Insurgent right-wing candidate unseats incumbent Republican as House GOP courts extremist donors
Richmond – In the primary elections for the House of Delegates on Tuesday, House Democrats soared to victory, while Republicans faltered in the face of right-wing intra-party discord.
Delegate Alfonso Lopez (D-Arlington) won his primary with 77.17 percent of the vote; Delegate Luke Torian (D-Woodbridge) won with 76.33 percent; Delegate Kaye Kory (D-Falls Church) won with 62.13 percent; and Delegate Lee Carter (D-Manassas) won with 57.72 percent.
“Virginia voters are rallying behind their Democratic delegates who fought to expand access to affordable healthcare and have led efforts to elevate the working class and protect women’s reproductive rights,” said House Democratic Caucus Executive Director Trevor Southerland. “Meanwhile, Republican in-fighting has cost House Republicans at least one incumbent, and it looks like another House Republican primary could be headed to the courts after a botched primary process from the Republican Party.”
On Tuesday, right-wing challenger Paul Milde ousted incumbent Bob Thomas.
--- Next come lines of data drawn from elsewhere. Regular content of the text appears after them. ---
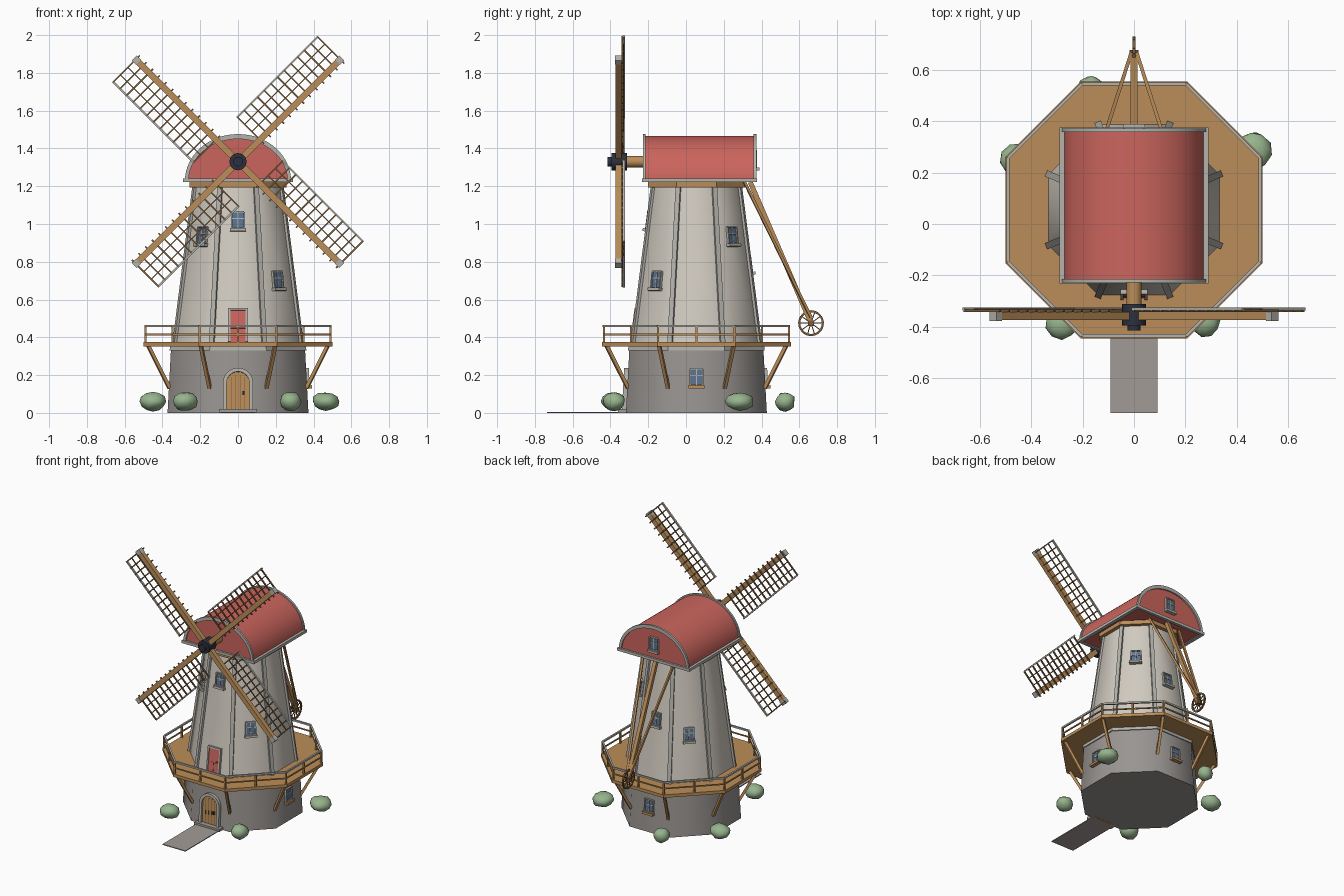
import bpy, bmesh, random
from math import pi, sin, cos, atan2, radians
from mathutils import Matrix, Vector

cube = bpy.data.objects.get("Cube")
if cube:
    bpy.data.objects.remove(cube, do_unlink=True)
random.seed(4)


def material(name, r, g, b):
    m = bpy.data.materials.new(name)
    m.use_nodes = True
    m.diffuse_color = (r, g, b, 1)
    bsdf = next(n for n in m.node_tree.nodes if n.type == 'BSDF_PRINCIPLED')
    bsdf.inputs["Base Color"].default_value = (r, g, b, 1)
    return m


RED = material("roof red", .60, .13, .11)
WOOD = material("warm wood", .50, .27, .10)
DARK = material("dark wood", .20, .11, .045)
WALL = material("cream wall", .64, .60, .53)
STONE = material("base stone", .32, .30, .285)
PAVING = material("path stone", .36, .33, .31)
TRIM = material("pale trim", .46, .45, .41)
GLASS = material("window glass", .10, .17, .29)
IRON = material("dark iron", .025, .03, .045)
LEAF = material("leaf green", .31, .46, .27)

CY = .055            # tower axis in y
K = 1 / cos(pi / 8)  # octagon apothem to corner radius
T, R = Matrix.Translation, Matrix.Rotation


def finish(name, bm, mat, smooth=None, at=None):
    bmesh.ops.recalc_face_normals(bm, faces=bm.faces)
    me = bpy.data.meshes.new(name)
    bm.to_mesh(me)
    bm.free()
    me.materials.append(mat)
    if smooth:
        me.shade_smooth()
        me.set_sharp_from_angle(angle=radians(smooth))
    ob = bpy.data.objects.new(name, me)
    if at:
        ob.matrix_world = at
    bpy.context.collection.objects.link(ob)
    return ob


def box(bm, x0, x1, y0, y1, z0, z1):
    m = T(((x0 + x1) / 2, (y0 + y1) / 2, (z0 + z1) / 2)) @ Matrix.Diagonal((x1 - x0, y1 - y0, z1 - z0, 1))
    bmesh.ops.create_cube(bm, size=1, matrix=m)


def bar(bm, a, b, w, d=None):
    # square bar between two points; its local x stays level
    a, b = Vector(a), Vector(b)
    z = (b - a).normalized()
    x = Vector((0, 0, 1)).cross(z) if abs(z.z) < .999 else Vector((1, 0, 0))
    x.normalize()
    rot = Matrix((x, z.cross(x), z)).transposed().to_4x4()
    bmesh.ops.create_cube(bm, size=1, matrix=T((a + b) / 2) @ rot @ Matrix.Diagonal((w, d or w, (b - a).length, 1)))


def boxes(name, mat, dims, at=None):
    bm = bmesh.new()
    for d in dims:
        box(bm, *d)
    return finish(name, bm, mat, at=at)


def octagon(name, mat, r0, r1, z0, z1, smooth=None):
    bm = bmesh.new()
    bmesh.ops.create_cone(bm, cap_ends=True, segments=8, radius1=r0 * K, radius2=r1 * K, depth=z1 - z0,
                          matrix=T((0, CY, (z0 + z1) / 2)) @ R(pi / 8, 4, 'Z'))
    return finish(name, bm, mat, smooth)


def rod(name, mat, r, y0, y1, z, n=16):
    bm = bmesh.new()
    bmesh.ops.create_cone(bm, cap_ends=True, segments=n, radius1=r, radius2=r, depth=y1 - y0,
                          matrix=T((0, (y0 + y1) / 2, z)) @ R(pi / 2, 4, 'X'))
    return finish(name, bm, mat, 40)


def corner(i, apothem, z):
    a = pi / 8 + i * pi / 4
    return Vector((apothem * K * cos(a), CY + apothem * K * sin(a), z))


def arch(a, h, z0, spring, n=20):
    pts = [(-a * cos(pi * i / n), spring + h * sin(pi * i / n)) for i in range(n + 1)]
    return [(-a, z0)] + pts + [(a, z0)] if spring > z0 else pts


def arch_solid(name, mat, outer, y0, y1, inner=None, smooth=None, at=None):
    bm = bmesh.new()
    vo = [bm.verts.new((x, y0, z)) for x, z in outer]
    if inner:
        vi = [bm.verts.new((x, y0, z)) for x, z in inner]
        for i in range(len(vo) - 1):
            bm.faces.new((vo[i], vo[i + 1], vi[i + 1], vi[i]))
    else:
        bm.faces.new(vo)
    ext = bmesh.ops.extrude_face_region(bm, geom=bm.faces[:])
    moved = [v for v in ext["geom"] if isinstance(v, bmesh.types.BMVert)]
    bmesh.ops.translate(bm, verts=moved, vec=(0, y1 - y0, 0))
    return finish(name, bm, mat, smooth, at)


# Tower
octagon("stone_base", STONE, .373, .355, 0, .335, 60)
octagon("base_band", TRIM, .362, .360, .33, .352)
octagon("tower_wall", WALL, .335, .23, .35, 1.2, 60)
octagon("cap_ring", WOOD, .257, .257, 1.193, 1.222)
bm = bmesh.new()
for i in range(8):
    bar(bm, corner(i, .336, .37), corner(i, .231, 1.195), .026, .014)
finish("corner_battens", bm, TRIM)


def on_wall(turn, z, base=False):
    # frame on a wall face: local -y points outward
    r0, z0, slope = (.373, 0, .052) if base else (.335, .35, .1235)
    return (T((0, CY, 0)) @ R(radians(turn), 4, 'Z') @ T((0, -(r0 - slope * (z - z0)), z))
            @ R(-atan2(slope, 1), 4, 'X'))


# Windows
def window(name, m, sill=TRIM):
    w, h, t = .033, .043, .007
    boxes(name + "_glass", GLASS, [(-w, w, -.006, .01, -h, h)], m)
    boxes(name + "_frame", TRIM, [(s * w - t / 2, s * w + t / 2, -.014, .01, -h, h) for s in (-1, 1)]
          + [(-w, w, -.014, .01, s * h - t / 2, s * h + t / 2) for s in (-1, 1)]
          + [(-.003, .003, -.01, 0, -h, h), (-w, w, -.01, 0, .005, .011)], m)
    boxes(name + "_sill", sill, [(-.042, .042, -.026, .01, -h - .018, -h - .002)], m)


for name, turn, z in (("front", 0, 1.02), ("front_right_side", 45, .705), ("back_right_side", 135, .94),
                      ("back", 180, .79), ("back_left_side", 225, .705), ("front_left_side", 315, .94)):
    window(name + "_window", on_wall(turn, z))
for name, turn in (("side", 90), ("back", 180)):
    window(name + "_base_window", on_wall(turn, .19, True), WOOD)
window("gable_window", T((0, .363, 1.345)) @ R(pi, 4, 'Z'))

# Entrance door, step and path
m = on_wall(0, 0, True)
arch_solid("entrance_door", WOOD, arch(.062, .062, 0, .155), -.008, .02, at=m)
arch_solid("entrance_arch", TRIM, arch(.08, .08, 0, .158), -.022, .02, arch(.06, .06, 0, .158), at=m)
boxes("door_plank_gaps", DARK, [(x - .002, x + .002, -.0095, 0, .02, .205 - abs(x) * .4)
                                for x in (-.036, -.012, .012, .036)], m)
boxes("door_handle", IRON, [(.024, .034, -.016, 0, .095, .115)], m)
boxes("door_step", PAVING, [(-.1, .1, -.36, -.29, 0, .02)])
boxes("path", PAVING, [(-.092, .092, -.735, -.345, 0, .006)])

# Balcony door
m = on_wall(0, .375)
boxes("balcony_door", RED, [(-.042, .042, -.012, .01, 0, .17)], m)
boxes("balcony_door_frame", TRIM, [(-.052, -.041, -.018, .01, 0, .18), (.041, .052, -.018, .01, 0, .18),
                                   (-.052, .052, -.018, .01, .168, .18)], m)
boxes("balcony_door_grooves", DARK, [(-.041, .041, -.0135, 0, .072, .075), (-.002, .002, -.0135, 0, 0, .072),
                                     (.022, .032, -.018, 0, .08, .086)], m)

# Balcony deck, railing and braces
octagon("deck", WOOD, .5, .5, .352, .374)
posts, mid, top, braces = (bmesh.new() for _ in range(4))
for i in range(8):
    a, b = corner(i, .49, 0), corner(i + 1, .49, 0)
    for p in (a, (a + b) / 2):
        bar(posts, p + Vector((0, 0, .36)), p + Vector((0, 0, .46)), .011)
    for bm, z, w in ((mid, .415, .008), (top, .46, .012)):
        bar(bm, a + Vector((0, 0, z)), b + Vector((0, 0, z)), w)
    bar(braces, corner(i, .362, .13), corner(i, .475, .355), .018)
finish("railing_posts", posts, WOOD)
finish("middle_rail", mid, WOOD)
finish("top_rail", top, TRIM)
finish("deck_braces", braces, WOOD)

# Cap: barrel roof with edge trims
Z = 1.228
arch_solid("barrel_roof", RED, arch(.272, .238, Z, Z, 32), -.218, .362, smooth=40)
for name, y in (("front", -.228), ("back", .358)):
    arch_solid(name + "_roof_trim", TRIM, arch(.281, .248, Z, Z, 32), y, y + .014, arch(.262, .222, Z, Z, 32), smooth=40)
boxes("eave_trim", TRIM, [(-.29, -.266, -.23, .374, 1.222, 1.242), (.266, .29, -.23, .374, 1.222, 1.242),
                          (-.29, .29, -.232, -.212, 1.222, 1.242), (-.29, .29, .356, .376, 1.222, 1.242)])

# Sail axle and hub
HZ = 1.33
rod("axle", WOOD, .03, -.32, -.1, HZ)
rod("hub", IRON, .046, -.395, -.312, HZ, 12)
rod("hub_nose", IRON, .026, -.415, -.39, HZ, 12)

# Four sails, lattice on one side of each spar
for i in range(4):
    m = T((0, -.34, HZ)) @ R(radians(-45 - 90 * i), 4, 'Y')
    n = f"sail_{i + 1}_"
    boxes(n + "spar", WOOD, [(0, .75, -.034, -.002, -.017, .017)], m)
    boxes(n + "tip", TRIM, [(.745, .777, -.037, 0, -.019, .019)], m)
    rungs = [.165 + .6 * k / 12 for k in range(13)]
    boxes(n + "rungs", DARK, [(u - .004, u + .004, -.002, .007, -.03, .17) for u in rungs], m)
    boxes(n + "battens", DARK, [(.165, .765, .005, .011, v - .003, v + .003) for v in (.06, .115)], m)
    boxes(n + "outer_rail", TRIM, [(.161, .769, .004, .016, .164, .174)], m)

# Tail poles and steering wheel
end = Vector((0, .662, .475))
bm = bmesh.new()
bar(bm, (0, .34, 1.222), end, .026)
for s in (-1, 1):
    bar(bm, (s * .125, .31, 1.222), end + Vector((s * .012, 0, .03)), .014)
finish("tail_poles", bm, WOOD)
bm = bmesh.new()
rim = [end + Vector((0, .063 * cos(a), .063 * sin(a))) for a in (2 * pi * i / 20 for i in range(20))]
for i, p in enumerate(rim):
    bar(bm, p, rim[(i + 1) % 20], .011)
    if i % 2 == 0:
        bar(bm, end, p, .005)
box(bm, -.018, .018, .647, .677, .46, .49)
finish("steering_wheel", bm, DARK)

# Shrubs
for i, (x, y, r) in enumerate(((-.28, -.385, .068), (.28, -.38, .062), (.465, .285, .078),
                               (-.45, .25, .07), (-.17, .525, .056))):
    bm = bmesh.new()
    bmesh.ops.create_icosphere(bm, subdivisions=2, radius=1)
    for v in bm.verts:
        v.co *= random.uniform(.9, 1.05)
    finish(f"shrub_{i + 1}", bm, LEAF, 60,
           T((x, y, .06)) @ R(i, 4, 'Z') @ Matrix.Diagonal((r, r * .95, .052, 1)))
The primary was driven by extreme conservative opposition to expansion of the Affordable Care Act in Virginia, which made up to 400,000 more Virginians eligible for affordable health care. In 2017, Bob Thomas won election to the House against Democratic nominee Josh Cole by just 82 votes. This year, Thomas has been removed by the conservative wing of his party and Josh Cole is returning as the Democratic nominee with strong support in the district to flip the seat.
In HD-97, both incumbent Delegate Chris Peace and his right-wing challenger Scott Wyatt are declaring victory in the Republican nomination, in a race that has caused turmoil among Republicans in the General Assembly. Senate Republican Leader Tommy Norment has expressed support for the insurgent candidate, while House Speaker Kirk Cox has tried to pull the incumbent Peace through the Republican nomination process. Right-wing Republicans also targeted Peace for his vote to expand access to affordable healthcare. With neither candidate admitting defeat, the HD-97 Republican nomination contest may go to the courts. Democratic candidate Kevin Washington, an Army veteran who works for the Department of Defense in information technology, won the HD-97 nomination with no opposition.
In addition to voter enthusiasm, House Democrats are fueled by their strong fundraising. The past two campaign finance reports show that House Democrats are outpacing Republicans not just in overall dollar amounts, but in number of individual donations as well. Democratic candidates are even outraising Republican incumbents in targeted districts.
House Republicans are relying on extreme right-wing donors to cover their fundraising gap. This year, the House Republican Campaign Committee took $12,000 from the NRA, House Majority Leader Todd Gilbert accepted $50,000 from televangelist Pat Robertson, and House Republicans held a high-profile fundraiser with Donald Trump’s right-hand man, Vice President Mike Pence.
“As House Democrats hold a commanding lead in overall fundraising and grassroots donations, House Republicans are running to their most extreme right-wing donors for big-dollar donations,” Southerland continued. “The primary elections and the Republicans’ campaign finance reports prove that House Republicans are moving even further to the right and even more out of touch with Virginians.”
Democrats are competing in at least 90 of Virginia’s 100 House districts, surpassing the previous record set in 2017. Republicans, on the other hand, are desperately attempting to cling on to their narrow 2-seat majority by running in fewer districts.